BRIEF:
What you return must match the data below exactly, minus any pictures.

DATA FOR ANALYSIS:
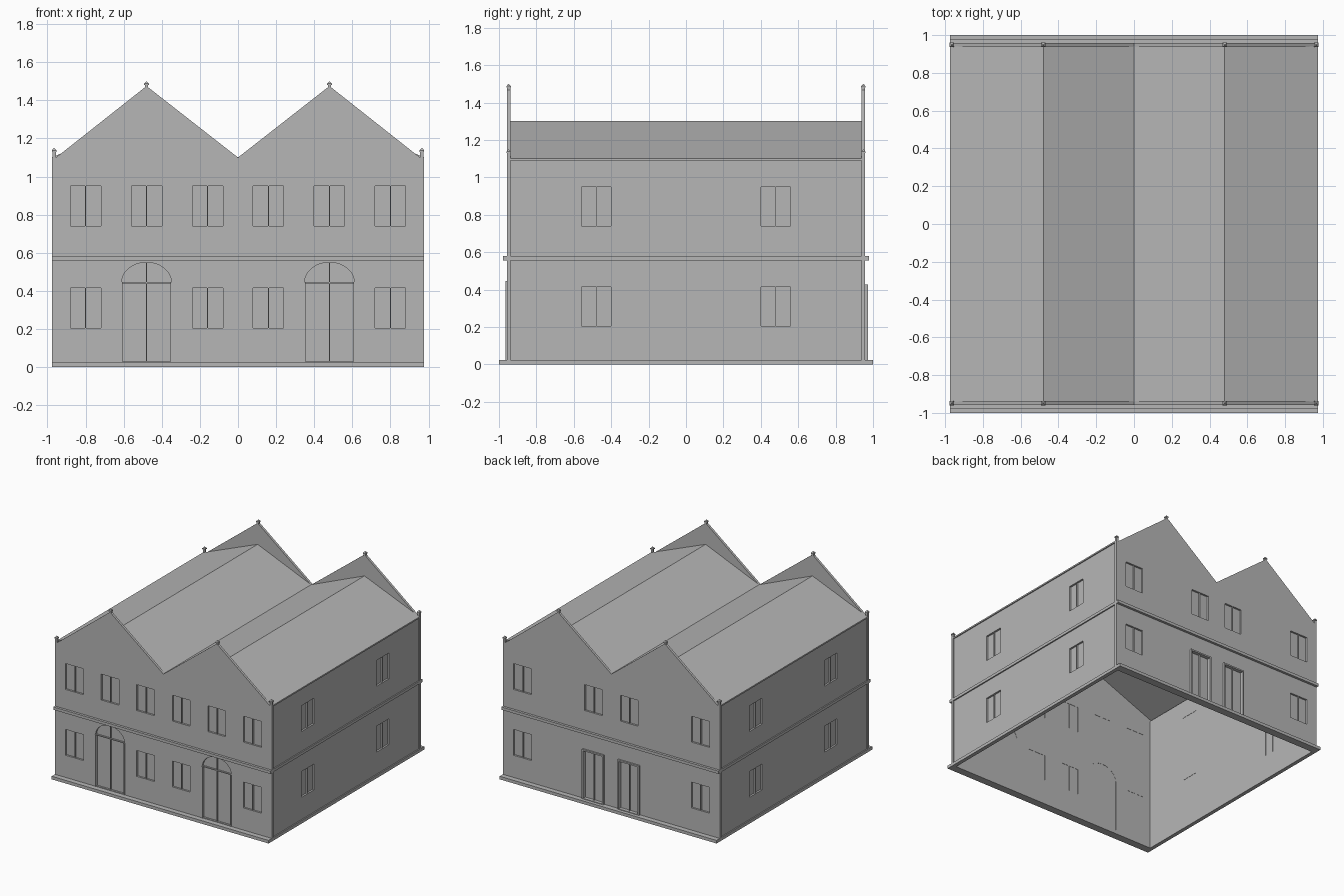
import bpy, math
from mathutils import Matrix

if "Cube" in bpy.data.objects:
    bpy.data.objects.remove(bpy.data.objects["Cube"])

stone = bpy.data.materials.new("light_grey")
stone.use_nodes = True
GREY = (0.47, 0.47, 0.47, 1)
stone.diffuse_color = GREY
stone.node_tree.nodes["Principled BSDF"].inputs["Base Color"].default_value = GREY

HALF = math.pi / 2
# Outward distance of each wall centre, and the turn of its local frame
SIDES = {"front": 0, "left": HALF, "back": math.pi, "right": -HALF}
CENTRE = {"front": 0.948, "back": 0.948, "left": 0.955, "right": 0.955}
WALL = 0.02


def panel(name, side, loops, near, far):
    """Flat outline with holes, spanning outward distances near to far."""
    curve = bpy.data.curves.new(name, "CURVE")
    curve.dimensions = "2D"
    curve.fill_mode = "BOTH"
    curve.extrude = (far - near) / 2
    for pts in loops:
        s = curve.splines.new("POLY")
        s.points.add(len(pts) - 1)
        for p, (u, v) in zip(s.points, pts):
            p.co = (u, v, 0, 1)
        s.use_cyclic_u = True
    temp = bpy.data.objects.new(name + "_outline", curve)
    bpy.context.collection.objects.link(temp)
    bpy.context.view_layer.update()
    dg = bpy.context.evaluated_depsgraph_get()
    mesh = bpy.data.meshes.new_from_object(temp.evaluated_get(dg))
    bpy.data.objects.remove(temp)
    mesh.transform(Matrix.Rotation(SIDES[side], 4, "Z")
                   @ Matrix.Translation((0, -(near + far) / 2, 0))
                   @ Matrix.Rotation(HALF, 4, "X"))
    mesh.materials.clear()
    mesh.materials.append(stone)
    for poly in mesh.polygons:
        poly.use_smooth = False
    ob = bpy.data.objects.new(name, mesh)
    bpy.context.collection.objects.link(ob)
    return ob


def rect(u0, u1, v0, v1):
    return [(u0, v0), (u1, v0), (u1, v1), (u0, v1)]


def window(c, row):
    v0 = (0.205, 0.74)[row]
    return rect(c - 0.08, c + 0.08, v0, v0 + 0.21)


def arch(c, half=0.13, spring=0.445, rise=0.105, n=16):
    pts = [(c - half, 0.03), (c + half, 0.03)]
    for i in range(n + 1):
        a = math.pi * i / n
        pts.append((c + half * math.cos(a), spring + rise * math.sin(a)))
    return pts


def build_wall(side, outline, openings):
    """Wall with openings, each closed by a recessed pane and centre bar."""
    mid = CENTRE[side]
    inner, outer = mid - WALL / 2, mid + WALL / 2
    panel(side + "_wall", side, [outline] + openings, inner, outer)
    for i, hole in enumerate(openings):
        panel(f"{side}_pane_{i}", side, [hole], inner + 0.002, inner + 0.005)
        us, vs = [p[0] for p in hole], [p[1] for p in hole]
        c = (min(us) + max(us)) / 2
        panel(f"{side}_centre_bar_{i}", side,
              [rect(c - 0.002, c + 0.002, min(vs), max(vs))], inner, outer - 0.002)


# Twin gable walls
gable = [(-0.975, 0), (0.975, 0), (0.975, 1.1), (0.955, 1.1), (0.48, 1.475),
         (0, 1.1), (-0.48, 1.475), (-0.955, 1.1), (-0.975, 1.1)]
doors = (-0.48, 0.48)
back_doors = (-0.16, 0.16)
outer_bays = (-0.8, -0.16, 0.16, 0.8)
front_holes = ([window(c, 1) for c in outer_bays + doors]
               + [window(c, 0) for c in outer_bays] + [arch(c) for c in doors])
back_holes = ([window(c, 1) for c in outer_bays]
              + [window(c, 0) for c in (-0.8, 0.8)]
              + [rect(c - 0.085, c + 0.085, 0.03, 0.415) for c in back_doors])
build_wall("front", gable, front_holes)
build_wall("back", gable, back_holes)

# Long side walls
for side in ("left", "right"):
    build_wall(side, rect(-0.938, 0.938, 0, 1.092),
               [window(c, row) for c in (-0.48, 0.48) for row in (0, 1)])

# Front door jambs and transoms
for i, c in enumerate(doors):
    for s in (-1, 1):
        a, b = sorted((c + s * 0.125, c + s * 0.133))
        panel(f"door_jamb_{i}_{s}", "front", [rect(a, b, 0.025, 0.445)], 0.94, 0.964)
    panel(f"door_transom_{i}", "front", [rect(c - 0.13, c + 0.13, 0.44, 0.447)], 0.94, 0.956)

# Back door surrounds
for i, c in enumerate(back_doors):
    panel(f"back_door_frame_{i}", "back",
          [rect(c - 0.097, c + 0.097, 0.025, 0.427),
           rect(c - 0.085, c + 0.085, 0.03, 0.415)], 0.955, 0.972)

# Plinth and string course
for side in SIDES:
    end = side in ("front", "back")
    half = 0.975 if end else 0.937
    inner = CENTRE[side] - WALL / 2 - 0.001
    panel(side + "_plinth", side, [rect(-half, half, 0, 0.025)], inner, 1.0 if end else 0.975)
    panel(side + "_string_course", side, [rect(-half, half, 0.557, 0.58)],
          inner + 0.002, 0.978 if end else 0.975)

# Double pitched roof sheet between the gables
ridge = [(-0.975, 1.102), (-0.48, 1.302), (0, 1.102), (0.48, 1.302), (0.975, 1.102)]
panel("roof", "front", [ridge + [(x, z - 0.012) for x, z in reversed(ridge)]], -0.94, 0.94)


def block(name, x, y, z0, z1, r0, r1):
    """Square post or pyramid."""
    bpy.ops.mesh.primitive_cone_add(vertices=4, radius1=r0 * math.sqrt(2), radius2=r1 * math.sqrt(2),
                                    depth=z1 - z0, location=(x, y, (z0 + z1) / 2),
                                    rotation=(0, 0, math.pi / 4))
    bpy.context.object.name = name
    bpy.context.object.data.materials.append(stone)


# Corner posts and finials
for y in (-0.948, 0.948):
    for x, top in ((-0.965, 1.13), (-0.48, 1.48), (0.48, 1.48), (0.965, 1.13)):
        foot = 1.09 if top < 1.2 else 1.455
        block("finial_post", x, y, foot, top, 0.009, 0.009)
        block("finial_cap", x, y, top, top + 0.008, 0.012, 0.012)
        block("finial_tip", x, y, top + 0.008, top + 0.02, 0.012, 0.001)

SOLUTION FOR THIS PROBLEM:
import bpy, math
from mathutils import Matrix

if "Cube" in bpy.data.objects:
    bpy.data.objects.remove(bpy.data.objects["Cube"])

stone = bpy.data.materials.new("light_grey")
stone.use_nodes = True
GREY = (0.47, 0.47, 0.47, 1)
stone.diffuse_color = GREY
stone.node_tree.nodes["Principled BSDF"].inputs["Base Color"].default_value = GREY

HALF = math.pi / 2
# Outward distance of each wall centre, and the turn of its local frame
SIDES = {"front": 0, "left": HALF, "back": math.pi, "right": -HALF}
CENTRE = {"front": 0.948, "back": 0.948, "left": 0.955, "right": 0.955}
WALL = 0.02


def panel(name, side, loops, near, far):
    """Flat outline with holes, spanning outward distances near to far."""
    curve = bpy.data.curves.new(name, "CURVE")
    curve.dimensions = "2D"
    curve.fill_mode = "BOTH"
    curve.extrude = (far - near) / 2
    for pts in loops:
        s = curve.splines.new("POLY")
        s.points.add(len(pts) - 1)
        for p, (u, v) in zip(s.points, pts):
            p.co = (u, v, 0, 1)
        s.use_cyclic_u = True
    temp = bpy.data.objects.new(name + "_outline", curve)
    bpy.context.collection.objects.link(temp)
    bpy.context.view_layer.update()
    dg = bpy.context.evaluated_depsgraph_get()
    mesh = bpy.data.meshes.new_from_object(temp.evaluated_get(dg))
    bpy.data.objects.remove(temp)
    mesh.transform(Matrix.Rotation(SIDES[side], 4, "Z")
                   @ Matrix.Translation((0, -(near + far) / 2, 0))
                   @ Matrix.Rotation(HALF, 4, "X"))
    mesh.materials.clear()
    mesh.materials.append(stone)
    for poly in mesh.polygons:
        poly.use_smooth = False
    ob = bpy.data.objects.new(name, mesh)
    bpy.context.collection.objects.link(ob)
    return ob


def rect(u0, u1, v0, v1):
    return [(u0, v0), (u1, v0), (u1, v1), (u0, v1)]


def window(c, row):
    v0 = (0.205, 0.74)[row]
    return rect(c - 0.08, c + 0.08, v0, v0 + 0.21)


def arch(c, half=0.13, spring=0.445, rise=0.105, n=16):
    pts = [(c - half, 0.03), (c + half, 0.03)]
    for i in range(n + 1):
        a = math.pi * i / n
        pts.append((c + half * math.cos(a), spring + rise * math.sin(a)))
    return pts


def build_wall(side, outline, openings):
    """Wall with openings, each closed by a recessed pane and centre bar."""
    mid = CENTRE[side]
    inner, outer = mid - WALL / 2, mid + WALL / 2
    panel(side + "_wall", side, [outline] + openings, inner, outer)
    for i, hole in enumerate(openings):
        panel(f"{side}_pane_{i}", side, [hole], inner + 0.002, inner + 0.005)
        us, vs = [p[0] for p in hole], [p[1] for p in hole]
        c = (min(us) + max(us)) / 2
        panel(f"{side}_centre_bar_{i}", side,
              [rect(c - 0.002, c + 0.002, min(vs), max(vs))], inner, outer - 0.002)


# Twin gable walls
gable = [(-0.975, 0), (0.975, 0), (0.975, 1.1), (0.955, 1.1), (0.48, 1.475),
         (0, 1.1), (-0.48, 1.475), (-0.955, 1.1), (-0.975, 1.1)]
doors = (-0.48, 0.48)
back_doors = (-0.16, 0.16)
outer_bays = (-0.8, -0.16, 0.16, 0.8)
front_holes = ([window(c, 1) for c in outer_bays + doors]
               + [window(c, 0) for c in outer_bays] + [arch(c) for c in doors])
back_holes = ([window(c, 1) for c in outer_bays]
              + [window(c, 0) for c in (-0.8, 0.8)]
              + [rect(c - 0.085, c + 0.085, 0.03, 0.415) for c in back_doors])
build_wall("front", gable, front_holes)
build_wall("back", gable, back_holes)

# Long side walls
for side in ("left", "right"):
    build_wall(side, rect(-0.938, 0.938, 0, 1.092),
               [window(c, row) for c in (-0.48, 0.48) for row in (0, 1)])

# Front door jambs and transoms
for i, c in enumerate(doors):
    for s in (-1, 1):
        a, b = sorted((c + s * 0.125, c + s * 0.133))
        panel(f"door_jamb_{i}_{s}", "front", [rect(a, b, 0.025, 0.445)], 0.94, 0.964)
    panel(f"door_transom_{i}", "front", [rect(c - 0.13, c + 0.13, 0.44, 0.447)], 0.94, 0.956)

# Back door surrounds
for i, c in enumerate(back_doors):
    panel(f"back_door_frame_{i}", "back",
          [rect(c - 0.097, c + 0.097, 0.025, 0.427),
           rect(c - 0.085, c + 0.085, 0.03, 0.415)], 0.955, 0.972)

# Plinth and string course
for side in SIDES:
    end = side in ("front", "back")
    half = 0.975 if end else 0.937
    inner = CENTRE[side] - WALL / 2 - 0.001
    panel(side + "_plinth", side, [rect(-half, half, 0, 0.025)], inner, 1.0 if end else 0.975)
    panel(side + "_string_course", side, [rect(-half, half, 0.557, 0.58)],
          inner + 0.002, 0.978 if end else 0.975)

# Double pitched roof sheet between the gables
ridge = [(-0.975, 1.102), (-0.48, 1.302), (0, 1.102), (0.48, 1.302), (0.975, 1.102)]
panel("roof", "front", [ridge + [(x, z - 0.012) for x, z in reversed(ridge)]], -0.94, 0.94)


def block(name, x, y, z0, z1, r0, r1):
    """Square post or pyramid."""
    bpy.ops.mesh.primitive_cone_add(vertices=4, radius1=r0 * math.sqrt(2), radius2=r1 * math.sqrt(2),
                                    depth=z1 - z0, location=(x, y, (z0 + z1) / 2),
                                    rotation=(0, 0, math.pi / 4))
    bpy.context.object.name = name
    bpy.context.object.data.materials.append(stone)


# Corner posts and finials
for y in (-0.948, 0.948):
    for x, top in ((-0.965, 1.13), (-0.48, 1.48), (0.48, 1.48), (0.965, 1.13)):
        foot = 1.09 if top < 1.2 else 1.455
        block("finial_post", x, y, foot, top, 0.009, 0.009)
        block("finial_cap", x, y, top, top + 0.008, 0.012, 0.012)
        block("finial_tip", x, y, top + 0.008, top + 0.02, 0.012, 0.001)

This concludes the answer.